In November 2011 we reported on the case of a golfer injured by a ball hit by another golfer.  The player and club found liable for the accident appealed to the Inner House of the Court of Session. 


In 2007, Anthony Phee, an inexperienced golfer, went out for a game of golf with three friends at Niddry Castle Golf Club ("the Club"), West Lothian. Mr Phee was walking along a path from the 6th green to the 7th tee, when he was hit in the face by a ball hit by Mr James Gordon from the 18th tee. As a result of the accident Mr Phee lost an eye.  


At first instance the Court held that Mr Gordon owed a duty of care to Mr Phee, and should have been aware of the risk his tee shot posed to someone like Mr Phee. The Court decided that the Club had not risk assessed the course, and, notwithstanding the absence of any prior accidents, ought to have taken a more proactive approach and provided warning signs.

The judge decided that both Mr Gordon and the Club were liable and apportioned 70% of the liability to Mr Gordon and 30% to the Club.  Damages had been agreed at £400,000. 


Both Mr Gordon and the Club appealed the court's decision arguing that there had been no breach of duty and that the accident had been caused by Mr Phee's sole fault or contributory negligence.
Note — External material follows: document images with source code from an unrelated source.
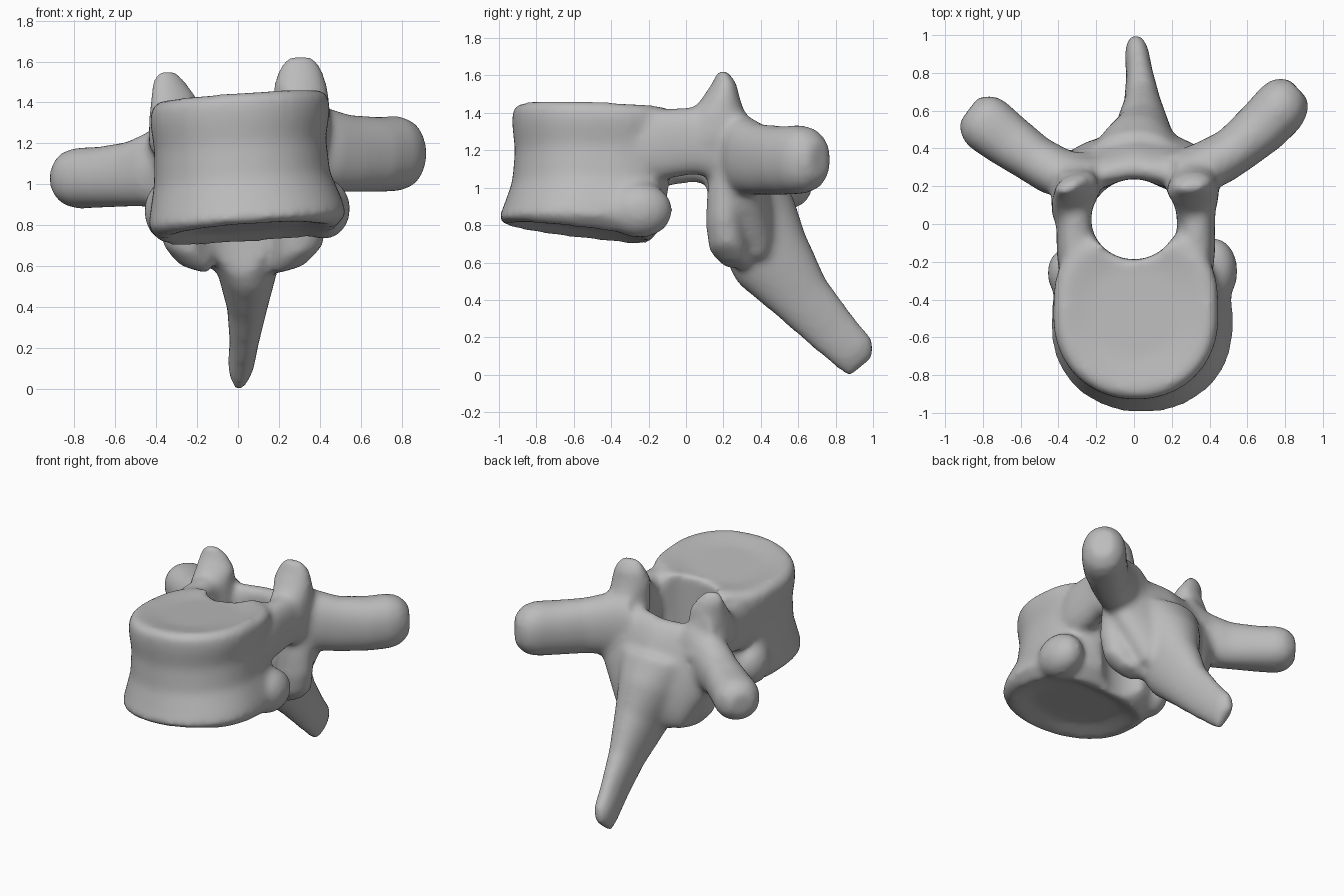
import bpy, math
from mathutils import Vector

if "Cube" in bpy.data.objects:
    bpy.data.objects.remove(bpy.data.objects["Cube"], do_unlink=True)

bone = bpy.data.materials.new("bone_grey")
bone.use_nodes = True
bone.diffuse_color = (0.5, 0.5, 0.5, 1)
bone.node_tree.nodes["Principled BSDF"].inputs["Base Color"].default_value = (0.5, 0.5, 0.5, 1)
parts = []


def loft(name, sections, u, v, power=2.0, back_power=None, n=40, keep=True):
    """Skin superelliptic rings (x, y, z, half_u, half_v, optional tilt) along axes u and v."""
    u, v = Vector(u), Vector(v)
    verts, faces = [], []
    for x, y, z, a, b, *tilt in sections:
        axis = v + Vector((0, 0, sum(tilt)))
        for i in range(n):
            t = math.tau * i / n
            c, s = math.cos(t), math.sin(t)
            p = back_power if back_power and s > 0 else power
            c = math.copysign(abs(c) ** (2 / p), c)
            s = math.copysign(abs(s) ** (2 / p), s)
            verts.append(Vector((x, y, z)) + u * a * c + axis * b * s)
    for r in range(len(sections) - 1):
        for i in range(n):
            j = (i + 1) % n
            faces.append((r * n + i, r * n + j, r * n + n + j, r * n + n + i))
    faces.append(tuple(reversed(range(n))))
    faces.append(tuple(range((len(sections) - 1) * n, len(sections) * n)))
    mesh = bpy.data.meshes.new(name)
    mesh.from_pydata(verts, [], faces)
    mesh.materials.append(bone)
    obj = bpy.data.objects.new(name, mesh)
    bpy.context.collection.objects.link(obj)
    bpy.context.view_layer.objects.active = obj
    bpy.ops.object.select_all(action='DESELECT')
    obj.select_set(True)
    bpy.ops.object.mode_set(mode='EDIT')
    bpy.ops.mesh.select_all(action='SELECT')
    bpy.ops.mesh.normals_make_consistent(inside=False)
    bpy.ops.object.mode_set(mode='OBJECT')
    if keep:
        parts.append(obj)
    return obj


def blob(name, center, radii):
    """Ellipsoid swelling."""
    x, y, z = center
    rings = []
    for k in range(1, 12):
        t = math.pi * k / 12
        rings.append((x, y, z - radii[2] * math.cos(t),
                      radii[0] * math.sin(t), radii[1] * math.sin(t)))
    loft(name, rings, (1, 0, 0), (0, 1, 0))


# Main body: waisted drum, rounded in front, with dished end plates
loft("body", [
    (0.05, -0.56, 0.80, 0.27, 0.25, -0.12), (0.045, -0.58, 0.755, 0.42, 0.38, -0.12),
    (0.045, -0.555, 0.82, 0.485, 0.45, -0.03), (0.04, -0.54, 0.89, 0.47, 0.44),
    (0.02, -0.50, 1.03, 0.43, 0.43), (0.01, -0.49, 1.20, 0.42, 0.425),
    (0.01, -0.49, 1.33, 0.44, 0.44), (0.01, -0.49, 1.40, 0.435, 0.44, -0.03),
    (0.01, -0.49, 1.435, 0.39, 0.40, -0.04), (0.01, -0.47, 1.41, 0.24, 0.24, -0.04)],
    (1, 0, 0.07), (0, 1, 0), power=2.1, back_power=3)
blob("right_rib_facet", (-0.35, -0.26, 0.87), (0.11, 0.14, 0.15))
blob("left_rib_facet", (0.42, -0.25, 0.88), (0.13, 0.18, 0.15))

# Paired arch parts
for side, name in ((1, "left"), (-1, "right")):
    x = side * 0.32 + 0.01
    z = 1.22 + side * 0.02
    loft(name + "_pedicle", [
        (x, -0.4, z - 0.05, 0.07, 0.1), (x, -0.15, z - 0.01, 0.1, 0.19),
        (x, 0.04, z + 0.01, 0.1, 0.18), (x, 0.28, z - 0.01, 0.11, 0.2)],
        (1, 0, 0), (0, 0, 1), power=2.4)
    x = 0.31 if side > 0 else -0.26
    loft(name + "_lower_facet", [
        (x * 0.8, 0.27, 0.58, 0.08, 0.07), (x * 0.95, 0.225, 0.66, 0.12, 0.1),
        (x, 0.205, 0.8, 0.13, 0.1), (x, 0.22, 0.95, 0.13, 0.11),
        (side * 0.3, 0.26, 1.15, 0.13, 0.13)], (1, 0, side * 0.3), (0, 1, 0))

# Upper facets, the right one lower and narrower
loft("left_upper_facet", [
    (0.31, 0.15, 1.25, 0.14, 0.2), (0.31, 0.165, 1.38, 0.14, 0.16),
    (0.305, 0.185, 1.47, 0.135, 0.105), (0.305, 0.205, 1.56, 0.11, 0.065),
    (0.305, 0.195, 1.625, 0.065, 0.025)], (1, 0.1, 0), (0, 1, 0))
loft("right_upper_facet", [
    (-0.31, 0.13, 1.18, 0.13, 0.19), (-0.31, 0.145, 1.31, 0.125, 0.15),
    (-0.31, 0.18, 1.41, 0.12, 0.095), (-0.335, 0.2, 1.49, 0.09, 0.055),
    (-0.345, 0.19, 1.555, 0.05, 0.025)], (1, 0.3, 0), (0, 1, 0))

# Plate joining both sides behind the canal, leaning back
loft("lamina", [
    (-0.42, 0.26, 1.08, 0.08, 0.18), (-0.25, 0.31, 0.95, 0.11, 0.35),
    (0, 0.36, 0.94, 0.13, 0.37), (0.25, 0.32, 0.98, 0.12, 0.36),
    (0.42, 0.28, 1.12, 0.09, 0.2)], (0, 1, 0), (0, -0.18, 1))

# Side processes with blunt ends
loft("left_side_process", [
    (0.27, 0.27, 1.17, 0.14, 0.23), (0.41, 0.32, 1.17, 0.14, 0.21),
    (0.54, 0.395, 1.15, 0.13, 0.19), (0.68, 0.515, 1.145, 0.145, 0.185),
    (0.775, 0.615, 1.15, 0.15, 0.185), (0.825, 0.67, 1.15, 0.135, 0.165),
    (0.87, 0.715, 1.15, 0.08, 0.1)], (-0.68, 0.73, 0), (0, 0, 1), power=2.2)
loft("right_side_process", [
    (-0.27, 0.25, 1.13, 0.13, 0.23), (-0.4, 0.27, 1.08, 0.135, 0.19),
    (-0.53, 0.345, 1.05, 0.13, 0.16), (-0.67, 0.445, 1.035, 0.145, 0.15),
    (-0.78, 0.53, 1.03, 0.155, 0.15), (-0.83, 0.57, 1.03, 0.14, 0.135),
    (-0.875, 0.605, 1.03, 0.085, 0.08)], (0.6, 0.8, 0), (0, 0, 1), power=2.2)

# Long blade sloping down and back
loft("spine_process", [
    (0.01, 0.32, 1.0, 0.27, 0.2), (0.02, 0.38, 0.79, 0.21, 0.25),
    (0.045, 0.46, 0.62, 0.155, 0.225), (0.045, 0.62, 0.41, 0.1, 0.165),
    (0.03, 0.78, 0.235, 0.072, 0.14), (0.015, 0.895, 0.12, 0.065, 0.125),
    (0.008, 0.925, 0.075, 0.05, 0.11), (0.005, 0.93, 0.035, 0.035, 0.085)],
    (1, 0, 0), (0, 0.78, 0.62), power=2.1)

# Canal cutter
cutter = loft("canal_cutter", [(0, 0.025, z, 0.228, 0.213) for z in (-0.2, 2)],
              (1, 0, 0), (0, 1, 0), keep=False)
cutter.hide_render = True
cutter.hide_set(True)

# Fuse everything into one smooth bone
bpy.ops.object.select_all(action='DESELECT')
for part in parts:
    part.select_set(True)
vertebra = parts[0]
bpy.context.view_layer.objects.active = vertebra
bpy.ops.object.join()
vertebra.name = "vertebra"


def add_modifier(kind, **settings):
    mod = vertebra.modifiers.new(kind.title(), kind)
    for key, value in settings.items():
        setattr(mod, key, value)
    bpy.ops.object.modifier_apply(modifier=mod.name)


add_modifier('REMESH', mode='VOXEL', voxel_size=0.018)
add_modifier('BOOLEAN', operation='DIFFERENCE', object=cutter, solver='EXACT')
add_modifier('REMESH', mode='VOXEL', voxel_size=0.018)
add_modifier('SMOOTH', factor=0.5, iterations=18)
bpy.data.objects.remove(cutter, do_unlink=True)
vertebra.data.materials.clear()
vertebra.data.materials.append(bone)
bpy.ops.object.shade_smooth()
Mr Gordon also submitted that, if he and the Club were liable for the accident, the Club should bear a greater proportion of the liability. 

The Inner House was not persuaded that the accident was caused by any fault or negligence of Mr Phee.  They decided that the court had been correct to find that both Mr Gordon and the Club were liable for Mr Phee's injuries.  However, the appeal court was of the view that the lion's share of the blame rested with the Club.  As such, they apportioned 20% of the liability to Mr Gordon and 80% to the Club.


This case highlights the importance of conducting and implementing a proper risk assessment when organising a sporting activity.  Golf clubs must review their courses for risk of injury and act appropriately. Golf clubs and players should also review their insurance cover.

Click here for a link to the judgment.